May 17, 2002
Question from Raleigh, North Carolina, USA:
When will results be released on the first phase of human trials involving INGAP? I would think they would at least have some initial results as to the success of the treatment. The fact that Procter and Gamble was willing to invest 30 million dollars in GMP companies would seem to say that the treatment has promising potential. What is your view on this new treatment? How does the progression of different drugs, treatments, and transplants towards a cure compare to progression to curative therapy such as implantable insulin pumps with continual sensors, artificial pancreases, or islet sheets? Just curious as to a professional's opinion on the status of the race to find a cure, a vaccine, or some type of curative therapy.
To reply to your question fully is well beyond the scope of an e-mail, and, in any case, the answer rather depends on what kind of diabetes you are talking about.
At the present time if you have insufficiently controlled type 1A (autoimmune) diabetes, the Canadians have recently shown that islet cell transplantation can be very successful.
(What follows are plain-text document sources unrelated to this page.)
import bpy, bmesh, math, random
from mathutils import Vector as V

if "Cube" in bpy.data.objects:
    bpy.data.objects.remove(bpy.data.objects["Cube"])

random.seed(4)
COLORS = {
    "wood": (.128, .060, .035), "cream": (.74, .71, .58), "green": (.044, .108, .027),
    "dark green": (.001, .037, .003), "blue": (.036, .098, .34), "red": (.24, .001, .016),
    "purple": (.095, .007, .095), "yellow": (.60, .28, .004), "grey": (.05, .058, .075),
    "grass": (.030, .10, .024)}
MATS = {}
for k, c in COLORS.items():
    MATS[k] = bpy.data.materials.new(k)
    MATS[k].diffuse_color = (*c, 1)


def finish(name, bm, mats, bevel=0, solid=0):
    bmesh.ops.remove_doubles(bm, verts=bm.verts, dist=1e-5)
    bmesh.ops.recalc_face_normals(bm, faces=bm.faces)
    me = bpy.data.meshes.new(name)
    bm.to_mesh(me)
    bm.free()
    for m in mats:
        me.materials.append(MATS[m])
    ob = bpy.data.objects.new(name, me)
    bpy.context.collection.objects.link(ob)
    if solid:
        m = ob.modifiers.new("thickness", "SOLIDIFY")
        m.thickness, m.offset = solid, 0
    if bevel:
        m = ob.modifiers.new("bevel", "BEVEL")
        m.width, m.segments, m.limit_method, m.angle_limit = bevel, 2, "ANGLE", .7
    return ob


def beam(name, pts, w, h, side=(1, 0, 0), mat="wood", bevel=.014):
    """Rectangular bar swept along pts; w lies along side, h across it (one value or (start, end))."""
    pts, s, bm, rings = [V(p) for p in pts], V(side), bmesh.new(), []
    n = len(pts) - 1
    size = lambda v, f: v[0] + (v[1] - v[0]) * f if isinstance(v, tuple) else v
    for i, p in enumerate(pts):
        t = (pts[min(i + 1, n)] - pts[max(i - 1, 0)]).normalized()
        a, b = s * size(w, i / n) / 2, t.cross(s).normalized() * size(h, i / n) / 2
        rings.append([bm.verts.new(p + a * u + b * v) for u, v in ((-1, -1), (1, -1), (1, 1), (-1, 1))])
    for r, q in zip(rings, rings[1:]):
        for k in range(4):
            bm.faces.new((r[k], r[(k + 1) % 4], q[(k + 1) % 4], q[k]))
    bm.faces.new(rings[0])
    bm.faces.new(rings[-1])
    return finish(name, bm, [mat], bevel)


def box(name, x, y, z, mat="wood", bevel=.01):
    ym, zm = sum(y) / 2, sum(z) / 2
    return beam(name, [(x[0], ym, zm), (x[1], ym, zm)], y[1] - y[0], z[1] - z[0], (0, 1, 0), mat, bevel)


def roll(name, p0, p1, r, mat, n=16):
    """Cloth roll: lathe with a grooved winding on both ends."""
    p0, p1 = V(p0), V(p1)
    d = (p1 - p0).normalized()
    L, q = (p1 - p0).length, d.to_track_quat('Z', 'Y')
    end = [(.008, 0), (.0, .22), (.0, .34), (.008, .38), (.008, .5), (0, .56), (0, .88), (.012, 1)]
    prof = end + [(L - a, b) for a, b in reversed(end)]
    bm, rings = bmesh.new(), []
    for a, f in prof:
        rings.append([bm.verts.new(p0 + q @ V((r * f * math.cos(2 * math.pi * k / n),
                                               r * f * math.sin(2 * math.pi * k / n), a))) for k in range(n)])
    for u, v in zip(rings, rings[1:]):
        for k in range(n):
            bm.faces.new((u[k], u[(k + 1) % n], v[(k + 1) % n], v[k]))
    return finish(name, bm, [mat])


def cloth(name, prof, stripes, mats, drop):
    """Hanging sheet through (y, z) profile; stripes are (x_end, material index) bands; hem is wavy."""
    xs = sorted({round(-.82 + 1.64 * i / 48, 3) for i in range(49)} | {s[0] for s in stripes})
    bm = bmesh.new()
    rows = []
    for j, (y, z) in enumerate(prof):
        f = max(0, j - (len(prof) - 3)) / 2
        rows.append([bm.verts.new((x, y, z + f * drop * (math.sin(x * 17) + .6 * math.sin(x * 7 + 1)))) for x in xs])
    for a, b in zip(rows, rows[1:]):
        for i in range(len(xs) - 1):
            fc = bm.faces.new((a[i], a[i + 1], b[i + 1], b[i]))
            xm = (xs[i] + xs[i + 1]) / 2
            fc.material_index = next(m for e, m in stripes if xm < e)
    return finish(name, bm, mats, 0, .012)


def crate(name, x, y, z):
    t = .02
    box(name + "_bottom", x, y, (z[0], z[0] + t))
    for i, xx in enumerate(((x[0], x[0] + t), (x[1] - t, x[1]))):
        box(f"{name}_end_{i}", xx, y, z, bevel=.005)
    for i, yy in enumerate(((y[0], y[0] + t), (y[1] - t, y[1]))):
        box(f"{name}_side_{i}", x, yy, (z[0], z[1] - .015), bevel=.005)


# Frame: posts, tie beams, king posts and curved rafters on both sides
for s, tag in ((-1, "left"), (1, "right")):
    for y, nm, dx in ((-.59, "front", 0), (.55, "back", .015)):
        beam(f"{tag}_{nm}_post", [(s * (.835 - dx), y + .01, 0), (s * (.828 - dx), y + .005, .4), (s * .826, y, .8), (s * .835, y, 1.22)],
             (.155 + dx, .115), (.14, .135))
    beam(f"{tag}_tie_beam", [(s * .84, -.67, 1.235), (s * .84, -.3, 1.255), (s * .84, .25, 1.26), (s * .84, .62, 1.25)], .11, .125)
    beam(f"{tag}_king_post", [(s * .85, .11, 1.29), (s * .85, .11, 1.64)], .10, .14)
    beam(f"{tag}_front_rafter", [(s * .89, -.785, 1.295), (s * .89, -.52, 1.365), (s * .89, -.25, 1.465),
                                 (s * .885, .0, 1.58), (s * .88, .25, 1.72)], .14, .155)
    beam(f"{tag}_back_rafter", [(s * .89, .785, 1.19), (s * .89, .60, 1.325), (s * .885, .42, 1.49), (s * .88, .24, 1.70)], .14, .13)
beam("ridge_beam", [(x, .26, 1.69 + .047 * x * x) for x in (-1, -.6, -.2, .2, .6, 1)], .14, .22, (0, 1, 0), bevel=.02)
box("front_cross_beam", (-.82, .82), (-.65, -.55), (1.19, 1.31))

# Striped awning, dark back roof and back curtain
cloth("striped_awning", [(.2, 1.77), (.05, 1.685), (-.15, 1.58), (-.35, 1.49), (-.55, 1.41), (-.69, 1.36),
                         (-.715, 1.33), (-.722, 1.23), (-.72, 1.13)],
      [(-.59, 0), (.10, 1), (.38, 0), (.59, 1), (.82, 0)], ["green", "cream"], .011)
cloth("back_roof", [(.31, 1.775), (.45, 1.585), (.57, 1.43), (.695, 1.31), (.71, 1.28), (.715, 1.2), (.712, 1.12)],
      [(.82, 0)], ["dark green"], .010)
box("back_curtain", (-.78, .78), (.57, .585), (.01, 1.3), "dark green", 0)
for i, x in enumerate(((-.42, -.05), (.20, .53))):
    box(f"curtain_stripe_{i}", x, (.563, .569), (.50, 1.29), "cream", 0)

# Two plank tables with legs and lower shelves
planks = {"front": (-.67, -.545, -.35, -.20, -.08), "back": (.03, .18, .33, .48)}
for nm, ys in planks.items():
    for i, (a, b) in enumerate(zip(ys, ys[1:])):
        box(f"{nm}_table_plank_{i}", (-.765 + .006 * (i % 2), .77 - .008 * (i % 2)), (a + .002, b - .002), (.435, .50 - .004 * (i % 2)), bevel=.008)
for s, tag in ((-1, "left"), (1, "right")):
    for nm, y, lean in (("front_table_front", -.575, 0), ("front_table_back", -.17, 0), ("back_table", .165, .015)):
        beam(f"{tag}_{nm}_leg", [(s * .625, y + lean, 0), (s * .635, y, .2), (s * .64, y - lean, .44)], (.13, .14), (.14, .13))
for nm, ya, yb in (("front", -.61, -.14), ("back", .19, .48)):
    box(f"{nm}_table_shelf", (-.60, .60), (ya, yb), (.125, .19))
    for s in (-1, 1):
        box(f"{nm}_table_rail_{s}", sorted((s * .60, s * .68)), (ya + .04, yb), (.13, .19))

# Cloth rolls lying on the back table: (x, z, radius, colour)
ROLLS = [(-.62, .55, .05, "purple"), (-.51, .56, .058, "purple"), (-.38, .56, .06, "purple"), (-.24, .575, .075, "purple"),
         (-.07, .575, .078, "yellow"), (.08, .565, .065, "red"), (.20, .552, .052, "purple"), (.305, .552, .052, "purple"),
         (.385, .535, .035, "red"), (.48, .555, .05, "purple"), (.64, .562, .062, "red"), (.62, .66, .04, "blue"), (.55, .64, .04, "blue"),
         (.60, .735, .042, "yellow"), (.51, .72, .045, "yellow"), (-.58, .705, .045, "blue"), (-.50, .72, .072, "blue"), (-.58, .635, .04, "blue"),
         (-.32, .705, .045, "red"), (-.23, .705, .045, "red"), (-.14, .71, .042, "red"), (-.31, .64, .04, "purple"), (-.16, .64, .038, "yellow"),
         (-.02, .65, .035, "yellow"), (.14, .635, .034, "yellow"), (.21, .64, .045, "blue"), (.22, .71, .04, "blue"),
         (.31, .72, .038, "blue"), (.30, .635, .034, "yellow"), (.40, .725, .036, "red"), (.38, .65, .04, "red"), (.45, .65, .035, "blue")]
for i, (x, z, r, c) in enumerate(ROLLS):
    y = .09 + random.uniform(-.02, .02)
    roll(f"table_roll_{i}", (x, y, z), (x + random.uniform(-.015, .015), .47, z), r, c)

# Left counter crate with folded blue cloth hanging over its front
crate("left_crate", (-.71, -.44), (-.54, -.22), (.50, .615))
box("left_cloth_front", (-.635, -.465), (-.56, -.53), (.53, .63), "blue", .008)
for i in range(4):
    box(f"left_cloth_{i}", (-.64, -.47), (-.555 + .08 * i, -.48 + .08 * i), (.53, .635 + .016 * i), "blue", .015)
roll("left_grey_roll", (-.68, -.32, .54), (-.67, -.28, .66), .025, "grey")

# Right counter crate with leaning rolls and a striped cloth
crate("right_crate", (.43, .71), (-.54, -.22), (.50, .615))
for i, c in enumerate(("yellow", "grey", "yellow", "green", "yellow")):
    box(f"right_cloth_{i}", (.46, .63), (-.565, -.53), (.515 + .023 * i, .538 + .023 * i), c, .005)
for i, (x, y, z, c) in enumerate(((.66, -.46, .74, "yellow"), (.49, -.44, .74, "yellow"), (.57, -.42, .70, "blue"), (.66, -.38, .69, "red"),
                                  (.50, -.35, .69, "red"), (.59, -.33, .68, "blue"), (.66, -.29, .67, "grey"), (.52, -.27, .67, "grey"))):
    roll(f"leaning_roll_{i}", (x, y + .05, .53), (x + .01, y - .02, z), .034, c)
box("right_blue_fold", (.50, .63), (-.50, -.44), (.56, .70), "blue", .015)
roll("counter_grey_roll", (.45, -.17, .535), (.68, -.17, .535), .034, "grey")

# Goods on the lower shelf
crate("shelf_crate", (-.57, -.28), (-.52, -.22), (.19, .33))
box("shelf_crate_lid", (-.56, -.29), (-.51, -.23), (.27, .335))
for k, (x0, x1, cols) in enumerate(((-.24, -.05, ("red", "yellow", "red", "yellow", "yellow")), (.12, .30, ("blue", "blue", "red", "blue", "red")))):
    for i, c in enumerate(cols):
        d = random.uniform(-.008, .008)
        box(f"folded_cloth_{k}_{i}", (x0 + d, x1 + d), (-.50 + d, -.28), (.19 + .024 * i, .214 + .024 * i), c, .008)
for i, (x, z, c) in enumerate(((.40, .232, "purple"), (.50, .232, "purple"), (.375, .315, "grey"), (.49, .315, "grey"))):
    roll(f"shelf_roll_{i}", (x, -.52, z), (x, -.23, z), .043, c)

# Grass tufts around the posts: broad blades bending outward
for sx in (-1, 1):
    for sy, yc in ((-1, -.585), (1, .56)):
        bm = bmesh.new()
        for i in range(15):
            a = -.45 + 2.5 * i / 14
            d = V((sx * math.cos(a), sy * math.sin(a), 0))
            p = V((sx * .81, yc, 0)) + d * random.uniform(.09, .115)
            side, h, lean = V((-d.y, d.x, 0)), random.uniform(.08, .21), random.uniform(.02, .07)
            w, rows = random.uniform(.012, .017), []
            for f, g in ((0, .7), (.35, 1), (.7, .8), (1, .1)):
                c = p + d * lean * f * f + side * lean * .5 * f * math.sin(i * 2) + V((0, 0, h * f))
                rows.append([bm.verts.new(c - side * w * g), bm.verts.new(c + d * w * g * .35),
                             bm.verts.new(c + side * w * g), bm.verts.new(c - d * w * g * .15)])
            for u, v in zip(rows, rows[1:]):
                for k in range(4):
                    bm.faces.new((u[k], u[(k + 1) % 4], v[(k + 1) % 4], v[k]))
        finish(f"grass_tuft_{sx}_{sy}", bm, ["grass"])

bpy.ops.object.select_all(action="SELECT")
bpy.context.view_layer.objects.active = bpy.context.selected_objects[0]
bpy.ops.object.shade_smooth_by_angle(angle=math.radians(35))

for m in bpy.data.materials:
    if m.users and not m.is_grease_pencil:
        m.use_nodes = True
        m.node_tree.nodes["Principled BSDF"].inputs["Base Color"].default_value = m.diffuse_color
The trouble though is that it took an average of two donors to achieve insulin independence, and there has to be a lifetime commitment to immunosuppressive drugs.
INGAP, (Islet Neogenesis Associated Protein) has certainly been shown to promote islet cell development from pancreatic duct tissue, but I have not so far seen the results of any clinical trials in man. Even supposing that the peptide could be synthesised at reasonable cost in type IA diabetes, there would still be the problem of the autoimmune response to overcome.
My own belief is that, in the relatively near future, it will be possible to develop surrogate insulin producing cells either from stem cells or by genetic engineering to overcome the donor problem, and there is already good evidence from other autoimmune conditions in man that lifetime tolerance can be induced permanently by a very brief autoimmune manipulation.
All this rather takes attention from the much more common type 2 diabetes, and here my prediction is that because of the relative convenience and success of diet, exercise and oral hypoglycemic agents, there will be a reluctance to promote any of the above possibilities until they become more surely developed and much less costly.